There are plenty of discerning clients out there who see the value of a professional VA – there are others who are simply wanting to save money. Choose which client you would prefer to partner with and your success will be assured. Waste time and energy worrying about work going to unprofessional freelancers who are cheaper than you and you do yourself and your business a disservice.
I have a client who sends me regular work – but he decided to outsource his WordPress blog to an Indian freelancer. He was thrilled with the result! And it didn’t cost him what it would have had he had someone do it here – like me! A short while later he contacted me to say that he got absolutely no service once the bill was paid. He couldn’t get updates done, his emails weren’t answered. What was he going to do? Could I fix it? Unfortunately I couldn’t work out what the freelancer had done in terms of the set up so he either had to contact the freelancer to fix it (at an additional cost) or it would have to be done over.
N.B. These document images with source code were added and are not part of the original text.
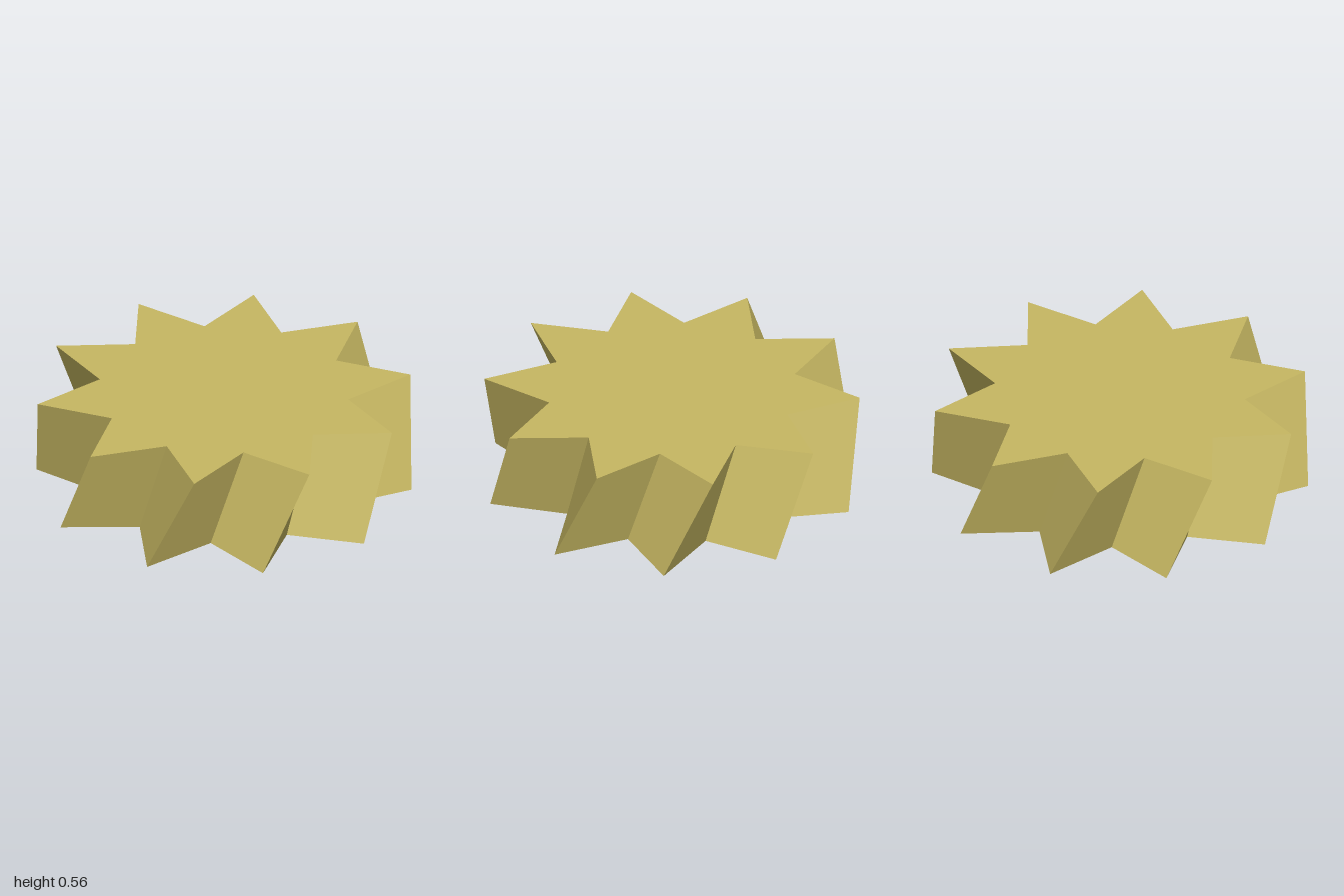
import * as THREE from 'three';

const POINTS = 10, OUTER = 1, INNER = 0.667, HEIGHT = 0.555;
const TWIST = THREE.MathUtils.degToRad(15);

// Corner i of the star outline: tips alternate with valleys
function corner(i, y, turn) {
  const r = i % 2 ? INNER : OUTER;
  const a = (i * Math.PI) / POINTS - turn;
  return new THREE.Vector3(r * Math.cos(a), y, r * Math.sin(a));
}

// Collects flat-shaded triangles with one normal per face
function faceBuilder() {
  const pos = [], nor = [];
  return {
    triangle(a, b, c, n) {
      for (const p of [a, b, c]) {
        pos.push(p.x, p.y, p.z);
        nor.push(n.x, n.y, n.z);
      }
    },
    build() {
      const g = new THREE.BufferGeometry();
      g.setAttribute('position', new THREE.Float32BufferAttribute(pos, 3));
      g.setAttribute('normal', new THREE.Float32BufferAttribute(nor, 3));
      return g;
    },
  };
}

export function createModel() {
  const group = new THREE.Group();
  group.name = 'twistedStar';
  const brass = new THREE.MeshStandardMaterial({ color: 0xc6b762 });
  brass.name = 'brass';

  const sides = faceBuilder(), top = faceBuilder(), bottom = faceBuilder();
  const up = new THREE.Vector3(0, 1, 0), down = new THREE.Vector3(0, -1, 0);
  const topCentre = new THREE.Vector3(0, HEIGHT, 0), bottomCentre = new THREE.Vector3();

  for (let i = 0; i < POINTS * 2; i++) {
    const b0 = corner(i, 0, 0), b1 = corner(i + 1, 0, 0);
    const t0 = corner(i, HEIGHT, TWIST), t1 = corner(i + 1, HEIGHT, TWIST);

    // Warped flank, fanned about its middle and shaded as one face
    const quad = [b0, t0, t1, b1];
    const middle = new THREE.Vector3();
    quad.forEach((p) => middle.addScaledVector(p, 0.25));
    const normal = t1.clone().sub(b0).cross(b1.clone().sub(t0)).normalize();
    quad.forEach((p, k) => sides.triangle(p, quad[(k + 1) % 4], middle, normal));

    // Star-shaped caps
    top.triangle(topCentre, t1, t0, up);
    bottom.triangle(bottomCentre, b0, b1, down);
  }

  for (const [name, part] of Object.entries({ sides, top, bottom })) {
    const mesh = new THREE.Mesh(part.build(), brass);
    mesh.name = name;
    group.add(mesh);
  }
  return group;
}
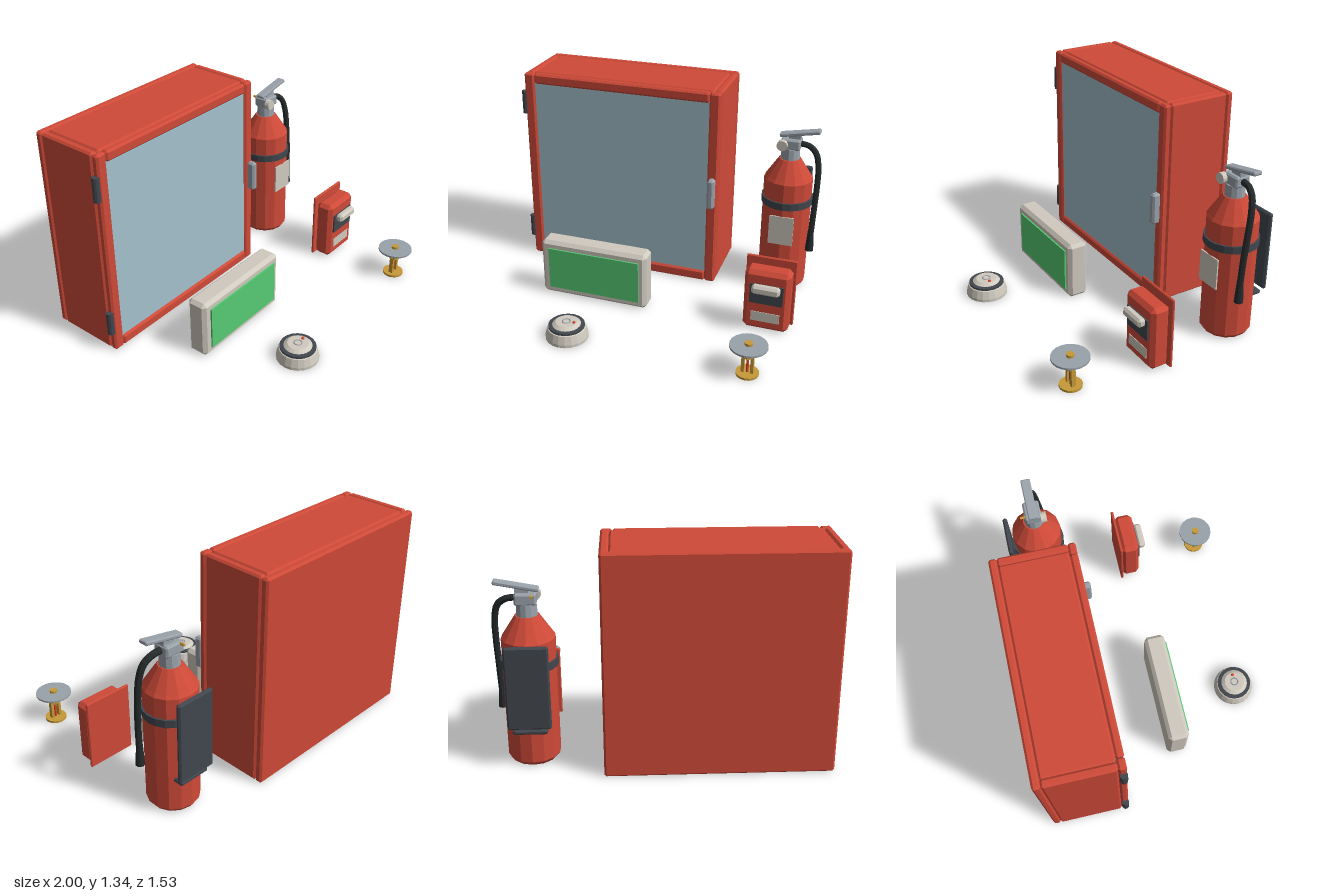
import * as THREE from 'three';
import { ConvexGeometry } from 'three/addons/geometries/ConvexGeometry.js';

const mat = (name, color) => {
  const m = new THREE.MeshStandardMaterial({ color, flatShading: true });
  m.name = name;
  return m;
};

// Box with flat chamfered edges
function chamferBox(w, h, d, c) {
  const [x, y, z] = [w / 2, h / 2, d / 2];
  const pts = [];
  for (const i of [-1, 1]) for (const j of [-1, 1]) for (const k of [-1, 1]) {
    pts.push(
      new THREE.Vector3(i * x, j * (y - c), k * (z - c)),
      new THREE.Vector3(i * (x - c), j * y, k * (z - c)),
      new THREE.Vector3(i * (x - c), j * (y - c), k * z));
  }
  return new ConvexGeometry(pts);
}

export function createModel() {
  const root = new THREE.Group();
  root.name = 'fireSafetySet';
  const red = mat('safetyRed', 0xcf4a38);
  const glass = mat('glassBlue', 0xa3c1cc);
  const cream = mat('warmWhite', 0xd0cabf);
  const green = mat('signGreen', 0x56cc74);
  const dark = mat('darkGrey', 0x41474e);
  const black = mat('hoseBlack', 0x262b2c);
  const metal = mat('metalGrey', 0x9aa2aa);
  const brass = mat('brass', 0xc79a38);
  const alert = mat('alertRed', 0xe0452c);

  const group = (name, x = 0, z = 0) => {
    const g = new THREE.Group();
    g.name = name;
    g.position.set(x, 0, z);
    root.add(g);
    return g;
  };
  const add = (parent, name, geo, material, x = 0, y = 0, z = 0) => {
    const m = new THREE.Mesh(geo, material);
    m.name = name;
    m.position.set(x, y, z);
    parent.add(m);
    return m;
  };
  // Box given by its limits on each axis; c is the chamfer
  const box = (parent, name, material, [x0, x1], [y0, y1], [z0, z1], c = 0) => {
    const s = [x1 - x0, y1 - y0, z1 - z0];
    const geo = c ? chamferBox(...s, c) : new THREE.BoxGeometry(...s);
    return add(parent, name, geo, material, (x0 + x1) / 2, (y0 + y1) / 2, (z0 + z1) / 2);
  };
  const lathe = (parent, name, material, profile, sides) =>
    add(parent, name, new THREE.LatheGeometry(profile.map(p => new THREE.Vector2(...p)), sides), material);
  const cyl = (parent, name, material, rTop, rBottom, h, sides, x, y, z) =>
    add(parent, name, new THREE.CylinderGeometry(rTop, rBottom, h, sides), material, x, y, z);

  // Cabinet shell
  const cab = group('cabinet');
  const c = 0.012;
  box(cab, 'backPanel', red, [-0.97, 0.365], [0, 1.34], [-0.77, -0.722], c);
  for (const [x0, x1] of [[-0.97, -0.92], [0.315, 0.365]])
    box(cab, 'sideWall', red, [x0, x1], [0, 1.34], [-0.722, -0.312], c);
  for (const [y0, y1] of [[0, 0.05], [1.29, 1.34]])
    box(cab, 'topOrBottomWall', red, [-0.92, 0.315], [y0, y1], [-0.722, -0.312], c);

  // Cabinet door
  for (const [x0, x1] of [[-0.97, -0.9], [0.295, 0.365]])
    box(cab, 'doorStile', red, [x0, x1], [0, 1.34], [-0.312, -0.265], c);
  for (const [y0, y1] of [[0, 0.072], [1.272, 1.34]])
    box(cab, 'doorRail', red, [-0.9, 0.295], [y0, y1], [-0.312, -0.265], c);
  box(cab, 'doorGlass', glass, [-0.905, 0.3], [0.065, 1.28], [-0.297, -0.28]);
  box(cab, 'doorHandle', metal, [0.31, 0.355], [0.57, 0.775], [-0.268, -0.21], 0.012);
  for (const y of [0.21, 1.135]) cyl(cab, 'hinge', dark, 0.023, 0.023, 0.155, 10, -0.977, y, -0.286);

  // Exit sign
  const sign = group('exitSign');
  box(sign, 'signHousing', cream, [-0.68, 0.04], [0, 0.385], [0.07, 0.205], 0.022);
  box(sign, 'signPanel', green, [-0.625, -0.007], [0.05, 0.335], [0.2, 0.215]);

  // Smoke detector
  const det = group('smokeDetector', -0.32, 0.63);
  lathe(det, 'detectorBase', cream,
    [[0, 0], [0.132, 0], [0.132, 0.018], [0.118, 0.07], [0.105, 0.078], [0, 0.078]], 20);
  lathe(det, 'detectorVent', dark, [[0.112, 0.074], [0.112, 0.086], [0.08, 0.09], [0, 0.09]], 20);
  lathe(det, 'detectorDome', cream, [[0.09, 0.084], [0.088, 0.09], [0.066, 0.106], [0, 0.106]], 20);
  const ring = add(det, 'testButtonRing', new THREE.TorusGeometry(0.024, 0.004, 6, 16), metal, 0, 0.106, 0);
  ring.rotation.x = Math.PI / 2;
  add(det, 'indicatorLight', new THREE.SphereGeometry(0.011, 8, 6), alert, 0.05, 0.106, 0);

  // Sprinkler head
  const spr = group('sprinkler', 0.81, 0.635);
  lathe(spr, 'sprinklerBase', brass, [[0, 0], [0.068, 0], [0.068, 0.014], [0, 0.014]], 16);
  for (const s of [-1, 1]) {
    box(spr, 'frameArm', brass, s < 0 ? [-0.036, -0.018] : [0.018, 0.036], [0.01, 0.13], [-0.013, 0.013]);
  }
  cyl(spr, 'glassBulb', alert, 0.008, 0.008, 0.11, 8, 0, 0.068, 0);
  cyl(spr, 'frameNut', brass, 0.036, 0.036, 0.045, 6, 0, 0.142, 0);
  lathe(spr, 'deflectorDish', metal,
    [[0, 0.162], [0.065, 0.162], [0.112, 0.188], [0.112, 0.2], [0, 0.2]], 20);
  cyl(spr, 'deflectorCap', brass, 0.024, 0.024, 0.018, 10, 0, 0.207, 0);

  // Pull station
  const pull = group('pullStation');
  box(pull, 'wallPlate', red, [0.655, 0.968], [0, 0.455], [0.052, 0.07], 0.005);
  box(pull, 'stationBody', red, [0.67, 0.952], [0.005, 0.415], [0.068, 0.19], 0.025);
  box(pull, 'handleRecess', dark, [0.708, 0.914], [0.2, 0.332], [0.185, 0.2]);
  box(pull, 'pullHandle', cream, [0.725, 0.898], [0.285, 0.342], [0.195, 0.247], 0.014);
  box(pull, 'stationLabel', cream, [0.722, 0.9], [0.07, 0.135], [0.188, 0.194]);

  // Extinguisher bottle, centred on its own axis
  const ext = group('extinguisher', 0.786, -0.473);
  lathe(ext, 'bottle', red, [[0, 0], [0.138, 0], [0.157, 0.025], [0.157, 0.765], [0.143, 0.785],
    [0.14, 0.79], [0.07, 0.898], [0, 0.898]], 14);
  cyl(ext, 'strap', dark, 0.167, 0.167, 0.047, 20, 0, 0.618, 0);
  box(ext, 'bottleLabel', cream, [-0.08, 0.08], [0.345, 0.545], [0.15, 0.159]);

  // Wall bracket
  box(ext, 'bracketPlate', dark, [-0.126, 0.126], [0.265, 0.775], [-0.202, -0.172], 0.01);
  box(ext, 'bracketFoot', dark, [-0.1, 0.1], [0.222, 0.25], [-0.182, -0.112], 0.008);
  box(ext, 'bracketClip', dark, [-0.04, 0.04], [0.595, 0.642], [-0.18, -0.15]);

  // Valve, gauge, pin and levers
  cyl(ext, 'neck', metal, 0.058, 0.062, 0.08, 12, 0, 0.93, 0);
  box(ext, 'valveBody', metal, [-0.06, 0.065], [0.965, 1.035], [-0.052, 0.052], 0.01);
  box(ext, 'leverPost', metal, [-0.015, 0.06], [1.03, 1.068], [-0.022, 0.022]);
  const lever = add(ext, 'lever', chamferBox(0.258, 0.024, 0.06, 0.006), metal, 0.054, 1.073, 0);
  lever.rotation.z = 0.19;
  const gauge = cyl(ext, 'gauge', cream, 0.034, 0.034, 0.035, 14, -0.045, 1, 0.064);
  gauge.rotation.x = Math.PI / 2;
  const pin = cyl(ext, 'safetyPin', brass, 0.008, 0.008, 0.15, 8, -0.035, 1.024, -0.004);
  pin.rotation.x = Math.PI / 2;

  // Hose and nozzle
  const path = new THREE.CatmullRomCurve3([[0.06, 1.002, 0.0], [0.115, 0.995, 0.004], [0.165, 0.955, 0.018],
    [0.188, 0.87, 0.033], [0.192, 0.75, 0.046], [0.188, 0.58, 0.06], [0.182, 0.4, 0.066]]
    .map(p => new THREE.Vector3(...p)));
  add(ext, 'hose', new THREE.TubeGeometry(path, 24, 0.02, 8), black);
  cyl(ext, 'nozzle', black, 0.019, 0.028, 0.14, 10, 0.181, 0.36, 0.065);

  return root;
}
Remember: when you outsource to a freelancer (as opposed to a VA) it may end up costing you more – in lost time and additional expense – than you bargained for.
Thanks again to Warwick Merry for sharing his experience – and if others have found similar please contact me to let me know so we can balance the perspective. Warwick’s is not a unique case but unfortunately more people are out there talking about the cost than the quality. It’s time to balance the scales.
I’ve In-sourced my Outsourcing
We live in a global economy. Whether you are big business or small business, it is easy to reach out to the other side of the world and get things done for a lower price. But there is a lesson that the big boys found when they send work overseas that a few of us smaller players are just beginning to learn. Let me explain.
When product manufacturers like General Motors, Nike and Reebok first set up factories in places like Mexico and Asia they were excited that rather than paying $35 an hour they would only have to pay figures like $6 an hour. I can image all the accountants and management team declaring “Look at the economics! We will save a fortune.” Then the work started.
They found that with US management trying to run foreign factories language was an issue. To communicate with the team took interpreters and that meant lost meanings, missing messages and additional effort. Training was also an issue as the overseas workers took a lot more training hours to get up to speed and be able to do what was required. The economics started to not look as good!
There are many stories of big business sending their business overseas and then bringing it back. Even locally, more and more banks are placing their service teams overseas. On that I have had a little to do with is the NAB. They put a lot of their credit card processing overseas but what they did not put overseas is their customer service: the customer-facing side of their business. The part where customers had issues, problems or queries and actually interacted with bank, the core part of their business they kept in-house.
As a small business operator, I also like to keep an eye on my economics. As part of that I had some work transcribed overseas. It was by an internet service, so it was a fixed rate, simple job. If only that were true! I had to spend a lot of time editing the work because their English and my English were significantly different. They were also unfamiliar with business language so I had to do a lot of rework to make it flow properly. So the economics to have it done overseas at a low price actually cost me a lot more in time and effort.
For a more recent piece of transcription work I chose to in-source it to an Australian service. It cost me significantly more on an hourly rate to get it done and I couldn’t be happier. I had a sample of the work returned to me within six hours and the completed job in less than 24. The additional instructions I had left on the recording throughout the body of the recording were followed accurately and without the need to double check. The most valuable thing for me was the on-the-fly editing. What it meant for me was that the document only needed minor formatting before I sent it to my client. For me, it was money well spent and I was pleased to spend a premium to get the job done right the first time.
At the end of the day, the lesson that big business and small business have learnt time and time again is that you get what you pay for. So if you are selling these services, the key thing to focus on is not your rate, your availability, your turn around time or even how pleasant you are – what you need to sell is the value of what you do. The value of time saved not having to rework the job, the time saved on not having to be trained to do it multiple times, the value of getting it right first time! Naturally there are things that can be easily outsourced to others at a far reduced rate, but certain services are best in-sourced. So for your success, work out where you add the most value and focus on it.
The Get More Guy
© Lyn Prowse-Bishop, http://www.execstress.com/